“We are closely monitoring them epidemiologically, and so far we feel they are under control.”

As of Feb. 14, York Region has identified 171 variant cases: 49 cases are confirmed as the B.1.1.7 (U.K.) variant; and 122 cases are awaiting determination of lineage.

All 49 of the U.K. variant cases are resolved, and of the additional 122 cases, 75 are resolved, 41 are self-isolating and six are in hospital. 

Of the seven cases currently identified in Newmarket, the two U.K. variant cases that were acquired by local transmission are resolved, as are the five cases awaiting lineage identification that were acquired by close contact.  

Vaughan currently has 77 variant cases, Markham has 46, Richmond Hill has 21, Georgina has seven, King has five, Aurora has four and East Gwillimbury has three.

No variant cases have been identified in Whitchurch-Stouffville. 

York Region Public Health’s “aggressive” case and contact management, the closures and requirements for COVID-19 tests at international borders, and the “cooperation and vigilance” of the public are helping to “keep these variants in check,” Kurji said in his online video update today.

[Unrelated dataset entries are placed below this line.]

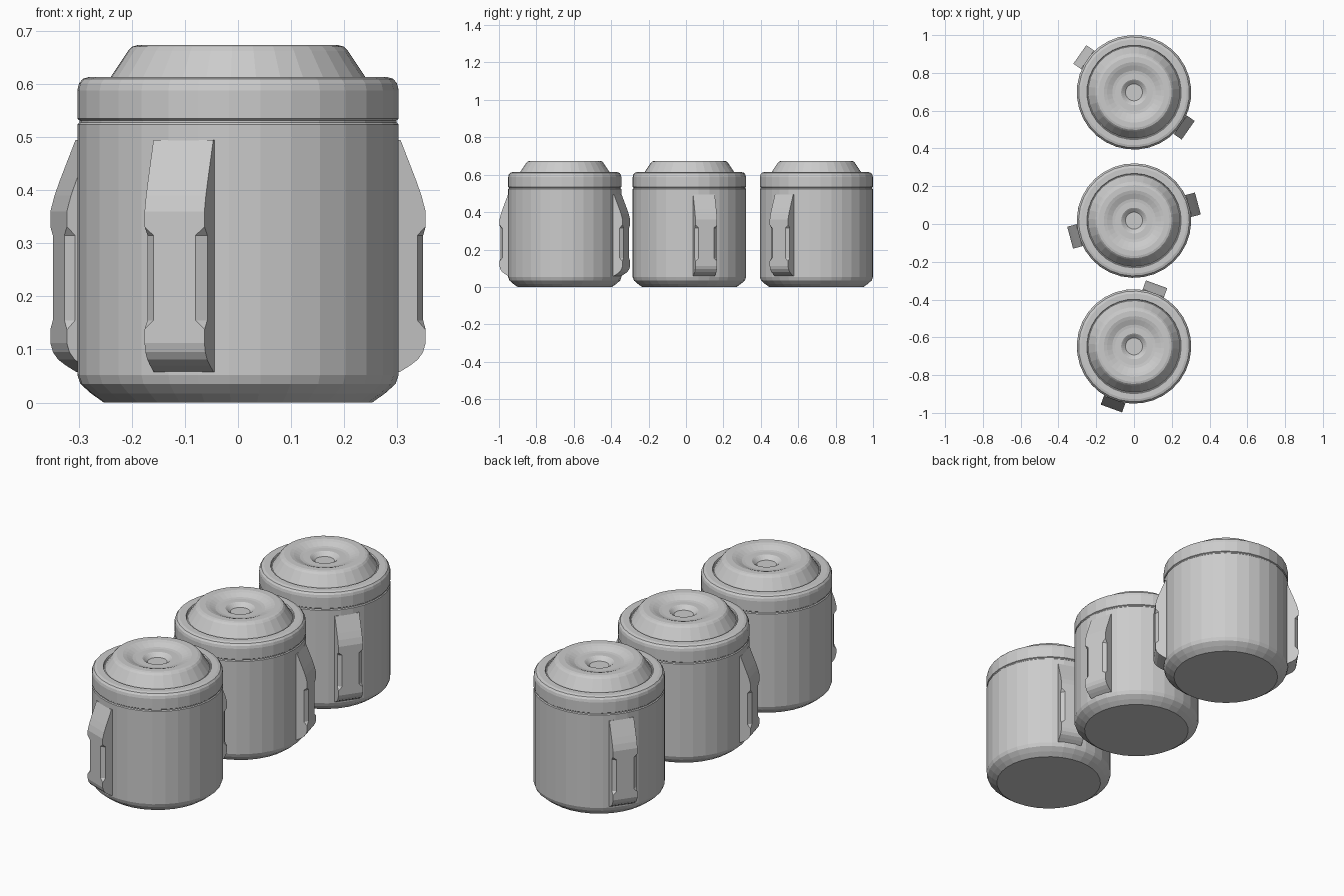
import bpy, bmesh
from math import radians, sin, cos, pi

cube = bpy.data.objects.get("Cube")
if cube:
    bpy.data.objects.remove(cube, do_unlink=True)

SIDES = 32

grey = bpy.data.materials.new("plain grey")
grey.use_nodes = True
grey.diffuse_color = (0.6, 0.6, 0.6, 1)
grey.node_tree.nodes["Principled BSDF"].inputs["Base Color"].default_value = (0.6, 0.6, 0.6, 1)


def loft(name, rings, y, angle):
    """Join equal-length closed rings into a capped flat-shaded solid."""
    bm = bmesh.new()
    loops = [[bm.verts.new(p) for p in ring] for ring in rings]
    n = len(loops[0])
    for a, b in zip(loops, loops[1:]):
        for i in range(n):
            j = (i + 1) % n
            bm.faces.new((a[i], a[j], b[j], b[i]))
    bm.faces.new(loops[0][::-1])
    bm.faces.new(loops[-1])
    bmesh.ops.recalc_face_normals(bm, faces=bm.faces)
    mesh = bpy.data.meshes.new(name)
    bm.to_mesh(mesh)
    bm.free()
    mesh.materials.append(grey)
    obj = bpy.data.objects.new(name, mesh)
    obj.location.y = y
    obj.rotation_euler.z = angle
    bpy.context.collection.objects.link(obj)
    return obj


def circle(r, z):
    # Half-step offset puts a flat side under each handle
    steps = [2 * pi * (i + 0.5) / SIDES for i in range(SIDES)]
    return [(r * cos(a), r * sin(a), z) for a in steps]


# Turned outlines as (radius, height)
BODY = [(.253, 0), (.277, .017), (.297, .035), (.303, .052), (.303, .524),
        (.299, .528), (.299, .532), (.303, .535), (.303, .588), (.3, .601),
        (.293, .61), (.28, .614), (.25, .614), (.247, .608)]
LID = [(.247, .6), (.241, .612), (.207, .663), (.199, .671), (.188, .674),
       (.16, .674), (.143, .669), (.115, .657), (.1, .655), (.068, .655),
       (.062, .651), (.045, .637)]

# Handle stations as (height, outer radius, notched)
HANDLE = [(.058, .3, 0), (.07, .32, 0), (.081, .335, 0), (.095, .345, 0),
          (.112, .35, 0), (.138, .35, 0), (.155, .35, 1), (.315, .35, 1),
          (.331, .35, 0), (.36, .35, 0), (.39, .342, 0), (.42, .331, 0),
          (.455, .317, 0), (.495, .301, 0)]


def handle_section(z, r, notched):
    half, front = .06, (.042 if notched else .06)
    shoulder = r - (.016 if notched else .001)
    side = [(.27, half), (shoulder, half), (r, front)]
    return [(x, w, z) for x, w in side] + [(x, -w, z) for x, w in side[::-1]]


# Three canisters in a row, each turned differently
for place, y, turn in (("front", -.648, -110), ("middle", .018, 15), ("back", .697, 145)):
    angle = radians(turn)
    loft(place + "_body", [circle(*p) for p in BODY], y, angle)
    loft(place + "_lid", [circle(*p) for p in LID], y, angle)
    for k, label in enumerate(("first", "second")):
        loft(f"{place}_{label}_handle", [handle_section(*s) for s in HANDLE], y, angle + k * pi)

“However, it is imperative that you stay at home as much as possible, and if you do go out, make sure you are keeping your physical distance of two metres or more, and any encounters with people outside your households be kept as brief as possible,” he added.

“We have seen media reports of how easily the variant spreads, so be careful there.”

As a result of the presence of variants in the community, Kurji reminded parents that with the return of students to school tomorrow, Feb. 16, the screening tool has been tightened up.

“Essentially, what it involves is staff and students should not be going into schools even if they have one symptom of COVID-19 — even though it may be mild,” Kurji said.

Students and staff with a symptom should go for testing at the assessment centre at their local hospital.

In addition, all members of the household must also isolate at home, he added.

Students and staff should also stay at home if anyone in the household is sick or at high risk, or a close contact of a confirmed case, or has travelled abroad recently, Kurji said.

Asymptomatic screening will be offered at about 5 per cent of York Region schools to students without symptoms, particularly in areas where it’s suspected the variant exists and where there have been higher numbers of COVID-19 cases, he added.

The public health unit is also exploring options to open additional testing locations for symptomatic students and staff, outside of the three hospital assessment centres in York Region.

The province has also updated its rules to require that masks be worn by all students in grades 1 to 12 when indoors, or outdoors when they are unable to physically distance.

No congregation, or gathering, is permitted before and after school.

You can find more information about COVID-19 and schools, and access the new screening tool, here.